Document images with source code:
☆ ☆ ☆ ☆
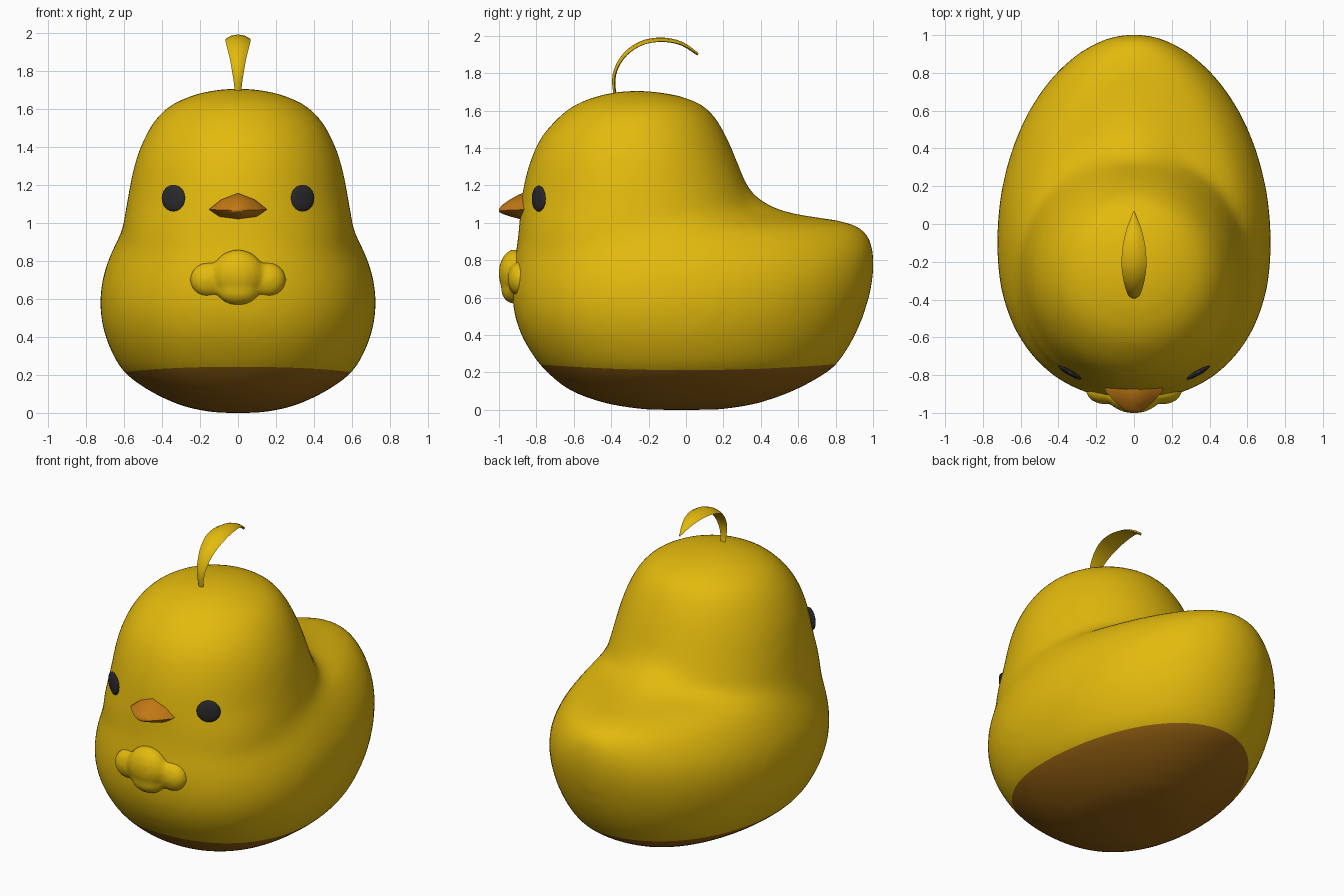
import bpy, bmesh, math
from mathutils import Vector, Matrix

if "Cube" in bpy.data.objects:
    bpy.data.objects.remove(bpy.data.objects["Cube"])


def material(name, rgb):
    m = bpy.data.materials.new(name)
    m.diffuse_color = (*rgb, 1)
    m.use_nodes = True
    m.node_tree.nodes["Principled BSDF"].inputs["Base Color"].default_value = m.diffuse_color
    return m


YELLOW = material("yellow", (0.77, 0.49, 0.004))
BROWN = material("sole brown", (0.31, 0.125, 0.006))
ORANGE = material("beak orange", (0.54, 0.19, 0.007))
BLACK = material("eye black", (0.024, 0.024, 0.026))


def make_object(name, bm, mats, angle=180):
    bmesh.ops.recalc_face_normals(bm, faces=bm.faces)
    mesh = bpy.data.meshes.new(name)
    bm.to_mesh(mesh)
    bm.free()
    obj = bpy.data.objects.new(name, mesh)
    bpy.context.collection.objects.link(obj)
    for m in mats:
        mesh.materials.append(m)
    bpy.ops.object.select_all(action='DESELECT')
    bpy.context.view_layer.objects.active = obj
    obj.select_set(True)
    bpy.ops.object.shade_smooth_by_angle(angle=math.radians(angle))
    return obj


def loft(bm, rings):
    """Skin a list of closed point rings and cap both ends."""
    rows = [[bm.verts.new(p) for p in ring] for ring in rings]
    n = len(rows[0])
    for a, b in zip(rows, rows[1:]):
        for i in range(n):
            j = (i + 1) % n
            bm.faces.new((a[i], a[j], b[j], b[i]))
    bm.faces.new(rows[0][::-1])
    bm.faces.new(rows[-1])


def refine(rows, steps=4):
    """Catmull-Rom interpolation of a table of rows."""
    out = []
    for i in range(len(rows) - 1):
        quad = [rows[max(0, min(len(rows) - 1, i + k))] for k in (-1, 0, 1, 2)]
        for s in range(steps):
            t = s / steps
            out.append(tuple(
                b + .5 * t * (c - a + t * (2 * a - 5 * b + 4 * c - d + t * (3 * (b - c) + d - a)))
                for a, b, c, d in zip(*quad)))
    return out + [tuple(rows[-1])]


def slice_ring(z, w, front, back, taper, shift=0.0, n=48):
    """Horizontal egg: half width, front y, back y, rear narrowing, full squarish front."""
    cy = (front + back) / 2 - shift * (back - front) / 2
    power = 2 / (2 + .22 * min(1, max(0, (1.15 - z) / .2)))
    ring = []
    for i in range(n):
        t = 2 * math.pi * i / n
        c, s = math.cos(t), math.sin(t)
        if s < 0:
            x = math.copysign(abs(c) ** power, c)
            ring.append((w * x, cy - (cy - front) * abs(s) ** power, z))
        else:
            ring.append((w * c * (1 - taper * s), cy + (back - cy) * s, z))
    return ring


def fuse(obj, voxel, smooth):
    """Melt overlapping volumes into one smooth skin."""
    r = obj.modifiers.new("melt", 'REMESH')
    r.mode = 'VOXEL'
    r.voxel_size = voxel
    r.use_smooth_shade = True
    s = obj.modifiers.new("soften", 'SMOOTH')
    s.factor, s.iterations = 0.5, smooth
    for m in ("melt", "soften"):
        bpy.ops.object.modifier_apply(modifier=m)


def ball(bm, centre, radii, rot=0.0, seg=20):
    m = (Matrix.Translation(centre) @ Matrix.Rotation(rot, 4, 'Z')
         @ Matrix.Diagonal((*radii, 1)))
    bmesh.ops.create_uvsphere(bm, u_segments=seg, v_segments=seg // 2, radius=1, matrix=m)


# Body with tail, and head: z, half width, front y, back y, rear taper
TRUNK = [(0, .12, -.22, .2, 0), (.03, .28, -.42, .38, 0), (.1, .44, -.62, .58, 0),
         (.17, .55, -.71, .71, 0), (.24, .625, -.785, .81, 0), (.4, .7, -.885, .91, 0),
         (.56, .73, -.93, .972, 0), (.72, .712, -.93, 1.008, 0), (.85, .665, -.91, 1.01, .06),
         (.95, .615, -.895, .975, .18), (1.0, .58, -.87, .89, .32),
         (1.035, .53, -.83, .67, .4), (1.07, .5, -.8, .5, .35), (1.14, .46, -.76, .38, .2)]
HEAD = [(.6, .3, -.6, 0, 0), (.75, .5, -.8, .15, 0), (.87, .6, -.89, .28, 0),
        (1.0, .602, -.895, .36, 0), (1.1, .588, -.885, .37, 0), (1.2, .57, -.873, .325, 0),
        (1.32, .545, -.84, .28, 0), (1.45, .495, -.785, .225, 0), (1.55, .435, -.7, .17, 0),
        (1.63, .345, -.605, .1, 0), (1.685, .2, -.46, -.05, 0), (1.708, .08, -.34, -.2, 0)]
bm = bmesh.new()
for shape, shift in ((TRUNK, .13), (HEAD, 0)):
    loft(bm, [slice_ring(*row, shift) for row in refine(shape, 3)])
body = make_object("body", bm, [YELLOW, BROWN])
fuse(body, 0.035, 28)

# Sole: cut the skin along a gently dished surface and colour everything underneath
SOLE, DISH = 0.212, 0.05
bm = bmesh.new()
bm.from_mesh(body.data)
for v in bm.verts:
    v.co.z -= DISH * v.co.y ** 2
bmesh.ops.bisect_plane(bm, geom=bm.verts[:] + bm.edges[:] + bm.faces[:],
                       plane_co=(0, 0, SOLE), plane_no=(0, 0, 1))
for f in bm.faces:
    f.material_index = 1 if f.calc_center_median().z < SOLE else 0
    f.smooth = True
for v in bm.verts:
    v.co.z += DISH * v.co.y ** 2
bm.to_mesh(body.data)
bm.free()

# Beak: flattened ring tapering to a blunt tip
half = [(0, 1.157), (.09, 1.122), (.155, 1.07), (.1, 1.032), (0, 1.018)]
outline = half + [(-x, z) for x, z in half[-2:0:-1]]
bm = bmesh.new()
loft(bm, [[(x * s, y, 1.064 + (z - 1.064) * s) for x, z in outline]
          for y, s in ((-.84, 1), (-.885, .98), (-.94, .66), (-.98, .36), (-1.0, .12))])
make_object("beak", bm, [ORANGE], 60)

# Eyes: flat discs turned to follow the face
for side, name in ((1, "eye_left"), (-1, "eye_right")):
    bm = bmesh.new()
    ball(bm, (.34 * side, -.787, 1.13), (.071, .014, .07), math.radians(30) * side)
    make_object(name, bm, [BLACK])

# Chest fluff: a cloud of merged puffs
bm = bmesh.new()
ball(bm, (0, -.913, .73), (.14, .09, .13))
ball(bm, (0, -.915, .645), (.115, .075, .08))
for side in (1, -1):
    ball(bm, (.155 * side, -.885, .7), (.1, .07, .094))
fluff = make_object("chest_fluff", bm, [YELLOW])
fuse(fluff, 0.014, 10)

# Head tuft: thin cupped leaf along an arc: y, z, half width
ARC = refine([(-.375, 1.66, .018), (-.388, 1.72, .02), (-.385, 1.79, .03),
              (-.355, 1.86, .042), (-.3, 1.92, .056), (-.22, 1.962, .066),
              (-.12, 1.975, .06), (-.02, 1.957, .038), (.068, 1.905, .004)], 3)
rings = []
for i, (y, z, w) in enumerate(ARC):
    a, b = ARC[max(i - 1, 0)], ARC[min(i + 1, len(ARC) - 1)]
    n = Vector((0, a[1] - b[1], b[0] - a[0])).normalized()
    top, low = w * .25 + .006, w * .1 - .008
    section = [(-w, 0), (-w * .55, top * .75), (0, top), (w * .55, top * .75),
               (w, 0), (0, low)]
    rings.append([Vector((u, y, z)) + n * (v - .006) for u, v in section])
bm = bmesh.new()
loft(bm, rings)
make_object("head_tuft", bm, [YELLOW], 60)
☆ ☆ ☆ ☆
Exercise details: In the records above, take every line from the opening one through the line with "bpy.context.view_layer.objects.active = obj" and repeat it exactly; pictures are not part of the copy.

Result for this exercise:
import bpy, bmesh, math
from mathutils import Vector, Matrix

if "Cube" in bpy.data.objects:
    bpy.data.objects.remove(bpy.data.objects["Cube"])


def material(name, rgb):
    m = bpy.data.materials.new(name)
    m.diffuse_color = (*rgb, 1)
    m.use_nodes = True
    m.node_tree.nodes["Principled BSDF"].inputs["Base Color"].default_value = m.diffuse_color
    return m


YELLOW = material("yellow", (0.77, 0.49, 0.004))
BROWN = material("sole brown", (0.31, 0.125, 0.006))
ORANGE = material("beak orange", (0.54, 0.19, 0.007))
BLACK = material("eye black", (0.024, 0.024, 0.026))


def make_object(name, bm, mats, angle=180):
    bmesh.ops.recalc_face_normals(bm, faces=bm.faces)
    mesh = bpy.data.meshes.new(name)
    bm.to_mesh(mesh)
    bm.free()
    obj = bpy.data.objects.new(name, mesh)
    bpy.context.collection.objects.link(obj)
    for m in mats:
        mesh.materials.append(m)
    bpy.ops.object.select_all(action='DESELECT')
    bpy.context.view_layer.objects.active = obj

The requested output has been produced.